Input –
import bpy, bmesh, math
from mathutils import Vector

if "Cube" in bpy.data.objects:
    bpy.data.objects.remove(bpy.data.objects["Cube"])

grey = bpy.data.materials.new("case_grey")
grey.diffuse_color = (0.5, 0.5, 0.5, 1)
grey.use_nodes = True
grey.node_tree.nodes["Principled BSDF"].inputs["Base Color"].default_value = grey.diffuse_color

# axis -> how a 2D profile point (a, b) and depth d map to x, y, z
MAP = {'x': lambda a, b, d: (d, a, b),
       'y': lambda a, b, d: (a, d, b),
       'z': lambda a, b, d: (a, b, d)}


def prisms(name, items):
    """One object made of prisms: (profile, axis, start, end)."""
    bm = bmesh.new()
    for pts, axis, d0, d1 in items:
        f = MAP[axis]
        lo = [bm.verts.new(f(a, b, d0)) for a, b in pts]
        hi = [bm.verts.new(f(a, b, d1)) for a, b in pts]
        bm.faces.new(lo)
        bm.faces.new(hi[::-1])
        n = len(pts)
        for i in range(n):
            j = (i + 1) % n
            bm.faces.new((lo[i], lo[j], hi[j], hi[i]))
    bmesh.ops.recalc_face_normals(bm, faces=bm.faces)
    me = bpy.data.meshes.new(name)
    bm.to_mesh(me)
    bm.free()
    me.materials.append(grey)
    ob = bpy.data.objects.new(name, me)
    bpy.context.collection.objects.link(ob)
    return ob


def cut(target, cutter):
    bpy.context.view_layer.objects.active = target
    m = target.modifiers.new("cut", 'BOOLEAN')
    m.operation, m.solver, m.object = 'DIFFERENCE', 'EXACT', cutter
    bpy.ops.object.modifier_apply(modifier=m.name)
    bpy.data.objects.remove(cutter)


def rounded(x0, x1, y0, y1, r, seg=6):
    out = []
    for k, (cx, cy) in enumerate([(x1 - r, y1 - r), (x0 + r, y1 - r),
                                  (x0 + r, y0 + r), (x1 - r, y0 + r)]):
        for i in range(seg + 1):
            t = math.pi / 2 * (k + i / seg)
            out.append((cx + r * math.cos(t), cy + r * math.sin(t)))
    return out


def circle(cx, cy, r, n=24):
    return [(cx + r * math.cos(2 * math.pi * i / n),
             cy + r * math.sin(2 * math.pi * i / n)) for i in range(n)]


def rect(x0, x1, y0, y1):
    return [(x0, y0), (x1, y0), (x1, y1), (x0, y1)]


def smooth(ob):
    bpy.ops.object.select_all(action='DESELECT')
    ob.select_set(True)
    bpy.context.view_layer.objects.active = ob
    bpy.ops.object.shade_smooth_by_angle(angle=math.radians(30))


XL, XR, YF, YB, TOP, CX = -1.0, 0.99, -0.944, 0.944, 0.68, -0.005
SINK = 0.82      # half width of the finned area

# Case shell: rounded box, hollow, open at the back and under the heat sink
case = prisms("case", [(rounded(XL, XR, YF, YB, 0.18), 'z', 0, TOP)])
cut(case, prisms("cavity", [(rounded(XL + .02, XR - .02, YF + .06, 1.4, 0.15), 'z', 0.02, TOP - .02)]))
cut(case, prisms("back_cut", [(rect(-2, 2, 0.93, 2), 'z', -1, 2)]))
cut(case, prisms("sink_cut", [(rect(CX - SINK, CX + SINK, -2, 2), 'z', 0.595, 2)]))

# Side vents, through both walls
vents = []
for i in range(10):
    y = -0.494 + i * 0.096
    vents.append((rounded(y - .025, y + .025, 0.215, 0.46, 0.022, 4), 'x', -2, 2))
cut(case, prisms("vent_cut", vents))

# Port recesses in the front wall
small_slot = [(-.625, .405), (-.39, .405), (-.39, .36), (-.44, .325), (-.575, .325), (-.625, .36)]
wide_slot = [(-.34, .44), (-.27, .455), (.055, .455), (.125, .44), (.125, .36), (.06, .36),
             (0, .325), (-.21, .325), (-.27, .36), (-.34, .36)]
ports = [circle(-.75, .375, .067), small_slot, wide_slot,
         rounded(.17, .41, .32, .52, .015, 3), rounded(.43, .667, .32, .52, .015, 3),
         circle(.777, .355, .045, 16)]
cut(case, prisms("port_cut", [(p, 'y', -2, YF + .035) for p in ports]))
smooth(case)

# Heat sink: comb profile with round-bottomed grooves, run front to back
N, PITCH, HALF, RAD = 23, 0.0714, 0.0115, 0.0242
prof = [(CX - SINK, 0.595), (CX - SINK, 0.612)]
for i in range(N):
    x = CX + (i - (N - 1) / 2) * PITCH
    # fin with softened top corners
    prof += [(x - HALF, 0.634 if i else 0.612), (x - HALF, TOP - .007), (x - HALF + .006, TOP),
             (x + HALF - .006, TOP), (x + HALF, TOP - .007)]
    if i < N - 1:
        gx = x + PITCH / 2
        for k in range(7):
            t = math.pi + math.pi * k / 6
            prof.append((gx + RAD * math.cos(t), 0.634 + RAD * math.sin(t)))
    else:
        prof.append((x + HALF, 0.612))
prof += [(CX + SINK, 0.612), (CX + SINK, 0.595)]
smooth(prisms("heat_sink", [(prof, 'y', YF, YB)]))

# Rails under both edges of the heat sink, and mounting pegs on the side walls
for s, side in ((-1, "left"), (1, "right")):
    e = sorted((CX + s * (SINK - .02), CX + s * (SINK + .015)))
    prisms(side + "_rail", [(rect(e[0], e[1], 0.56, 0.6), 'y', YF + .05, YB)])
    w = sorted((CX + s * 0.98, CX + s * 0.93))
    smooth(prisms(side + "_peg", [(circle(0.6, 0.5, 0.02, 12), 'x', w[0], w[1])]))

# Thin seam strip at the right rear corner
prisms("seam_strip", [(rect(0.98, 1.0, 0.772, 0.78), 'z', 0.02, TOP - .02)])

Exercise description – Exactly as they appear, copy the lines of the listing above from the first through the one that contains "f = MAP[axis]", and nothing more.

Answer box –
import bpy, bmesh, math
from mathutils import Vector

if "Cube" in bpy.data.objects:
    bpy.data.objects.remove(bpy.data.objects["Cube"])

grey = bpy.data.materials.new("case_grey")
grey.diffuse_color = (0.5, 0.5, 0.5, 1)
grey.use_nodes = True
grey.node_tree.nodes["Principled BSDF"].inputs["Base Color"].default_value = grey.diffuse_color

# axis -> how a 2D profile point (a, b) and depth d map to x, y, z
MAP = {'x': lambda a, b, d: (d, a, b),
       'y': lambda a, b, d: (a, d, b),
       'z': lambda a, b, d: (a, b, d)}


def prisms(name, items):
    """One object made of prisms: (profile, axis, start, end)."""
    bm = bmesh.new()
    for pts, axis, d0, d1 in items:
        f = MAP[axis]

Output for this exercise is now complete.